Look through the listing below and write out exactly the lines from the line with "bag.name = 'fluidBag';" to the line with "a flanged base", both included, and no others.

--------------------

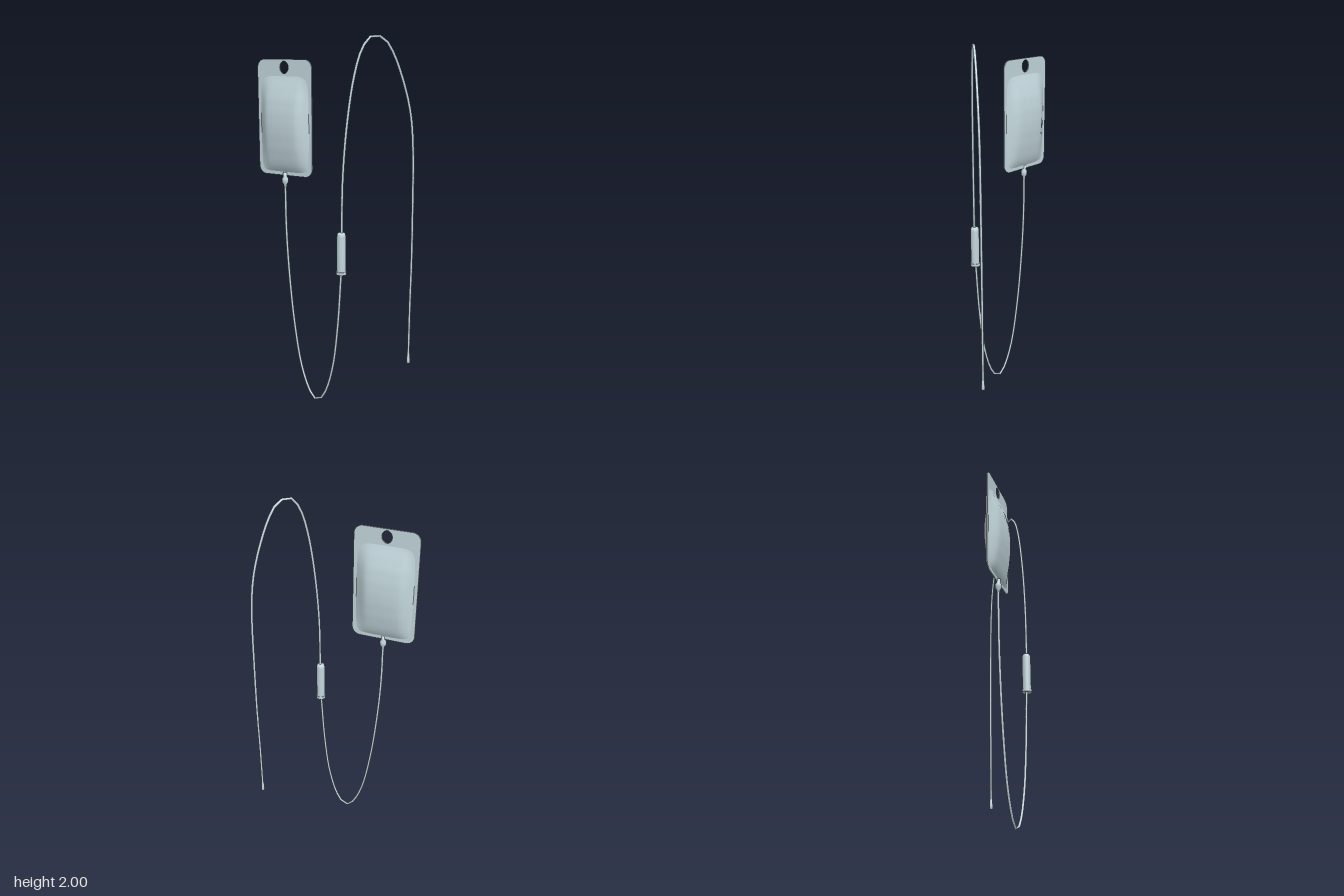
import * as THREE from 'three';

const material = new THREE.MeshStandardMaterial({ color: 0xc4d8de });

function add(parent, name, geometry, x = 0, y = 0, z = 0) {
  const mesh = new THREE.Mesh(geometry, material);
  mesh.name = name;
  mesh.position.set(x, y, z);
  parent.add(mesh);
  return mesh;
}

const lathe = (points, sides = 20) =>
  new THREE.LatheGeometry(points.map(([r, y]) => new THREE.Vector2(r, y)), sides);

// Linear interpolation through [position, value] stops
function profile(stops, t) {
  for (let i = 1; i < stops.length; i++) {
    const [a, va] = stops[i - 1], [b, vb] = stops[i];
    if (t <= b) return va + (vb - va) * (t - a) / (b - a);
  }
  return stops[stops.length - 1][1];
}

// Hanging line: [x, y] points, with z following from x
function hose(points, zAt, segments) {
  const curve = new THREE.CatmullRomCurve3(points.map(([x, y]) => new THREE.Vector3(x, y, zAt(x))));
  return new THREE.TubeGeometry(curve, segments, 0.007, 8);
}

// Flat welded sheet with rounded corners and a hanging hole
function seamGeometry(w, h, r, depth) {
  const s = new THREE.Shape();
  s.moveTo(-w + r, -h);
  s.absarc(w - r, -h + r, r, -Math.PI / 2, 0);
  s.absarc(w - r, h - r, r, 0, Math.PI / 2);
  s.absarc(-w + r, h - r, r, Math.PI / 2, Math.PI);
  s.absarc(-w + r, -h + r, r, Math.PI, Math.PI * 1.5);
  const hole = new THREE.Path();
  hole.absellipse(0, h - 0.042, 0.027, 0.033, 0, Math.PI * 2, true);
  s.holes.push(hole);
  const g = new THREE.ExtrudeGeometry(s, { depth, bevelEnabled: false, curveSegments: 8 });
  return g.translate(0, 0, -depth / 2);
}

// One swollen face of the bag: a sheet pushed out by two profiles
function bulgeGeometry(w, h) {
  const across = [[0, 0], [0.38, 0.87], [0.6, 0.96], [1, 1]];
  const upward = [[0, 0], [0.05, 0.3], [0.12, 0.52], [0.25, 0.78], [0.4, 0.96], [0.5, 1],
    [0.62, 0.96], [0.75, 0.76], [0.87, 0.42], [0.95, 0.14], [1, 0]];
  const g = new THREE.PlaneGeometry(w * 2, h * 2, 20, 28);
  const p = g.attributes.position;
  for (let i = 0; i < p.count; i++) {
    const s = 1 - Math.abs(p.getX(i)) / w;
    const t = (p.getY(i) + h) / (2 * h);
    p.setZ(i, 0.05 * profile(across, s) * profile(upward, t));
  }
  g.computeVertexNormals();
  return g;
}

export function createModel() {
  const model = new THREE.Group();
  model.name = 'dripSet';

  // Bag, turned about the vertical
  const bag = new THREE.Group();
  bag.name = 'fluidBag';
  bag.position.set(-0.263, 1.568, -0.097);
  bag.rotation.y = -0.8;
  model.add(bag);
  add(bag, 'bagSeam', seamGeometry(0.172, 0.307, 0.046, 0.006));
  const bulge = bulgeGeometry(0.157, 0.262);
  add(bag, 'bagFront', bulge, 0, -0.031, 0);
  add(bag, 'bagBack', bulge, 0, -0.031, 0).rotation.y = Math.PI;

  // Outlet port below the bag
  add(model, 'outletPort', lathe([[0, -0.035], [0.009, -0.035], [0.009, -0.02], [0.018, -0.008],
    [0.018, 0.012], [0.011, 0.022], [0.011, 0.045], [0, 0.045]], 12), -0.267, 1.232, -0.095);

  // Upper line from bag to drip chamber
  add(model, 'upperLine', hose([[-0.267, 1.21], [-0.266, 1.0], [-0.257, 0.757], [-0.235, 0.44],
    [-0.204, 0.185], [-0.172, 0.058], [-0.148, 0.009], [-0.124, 0.014], [-0.098, 0.07],
    [-0.066, 0.23], [-0.045, 0.466], [-0.03, 0.78]],
  x => -0.095 + (x + 0.267) / 0.237 * 0.288, 40), 0, 0, 0);

  // Drip chamber with a flanged base
  const chamber = new THREE.Group();
  chamber.name = 'dripChamber';
  chamber.position.set(-0.03, 0, 0.195);
  model.add(chamber);
  add(chamber, 'chamberBody', lathe([[0.024, 0.785], [0.024, 0.975], [0.022, 0.988],
    [0.018, 0.995], [0, 0.997]], 24));
  add(chamber, 'chamberBase', new THREE.CylinderGeometry(0.0275, 0.0275, 0.016, 24), 0, 0.778, 0);

  // Lower line arching over to the free end
  add(model, 'lowerLine', hose([[-0.029, 0.985], [-0.024, 1.286], [0, 1.577], [0.034, 1.794],
    [0.071, 1.92], [0.114, 1.984], [0.156, 1.993], [0.204, 1.968], [0.251, 1.894], [0.294, 1.788],
    [0.33, 1.672], [0.352, 1.56], [0.365, 1.39], [0.369, 1.127], [0.37, 0.81], [0.366, 0.545],
    [0.364, 0.24]], x => 0.198 - 0.026 * Math.max(0, x / 0.37) ** 1.3, 56));

  // Connector at the free end
  add(model, 'endConnector', lathe([[0, -0.028], [0.01, -0.028], [0.01, -0.012],
    [0.008, 0.028], [0, 0.03]], 10), 0.364, 0.243, 0.173);

  return model;
}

--------------------

**ANSWER TO THE PROBLEM**
  bag.name = 'fluidBag';
  bag.position.set(-0.263, 1.568, -0.097);
  bag.rotation.y = -0.8;
  model.add(bag);
  add(bag, 'bagSeam', seamGeometry(0.172, 0.307, 0.046, 0.006));
  const bulge = bulgeGeometry(0.157, 0.262);
  add(bag, 'bagFront', bulge, 0, -0.031, 0);
  add(bag, 'bagBack', bulge, 0, -0.031, 0).rotation.y = Math.PI;

  // Outlet port below the bag
  add(model, 'outletPort', lathe([[0, -0.035], [0.009, -0.035], [0.009, -0.02], [0.018, -0.008],
    [0.018, 0.012], [0.011, 0.022], [0.011, 0.045], [0, 0.045]], 12), -0.267, 1.232, -0.095);

  // Upper line from bag to drip chamber
  add(model, 'upperLine', hose([[-0.267, 1.21], [-0.266, 1.0], [-0.257, 0.757], [-0.235, 0.44],
    [-0.204, 0.185], [-0.172, 0.058], [-0.148, 0.009], [-0.124, 0.014], [-0.098, 0.07],
    [-0.066, 0.23], [-0.045, 0.466], [-0.03, 0.78]],
  x => -0.095 + (x + 0.267) / 0.237 * 0.288, 40), 0, 0, 0);

  // Drip chamber with a flanged base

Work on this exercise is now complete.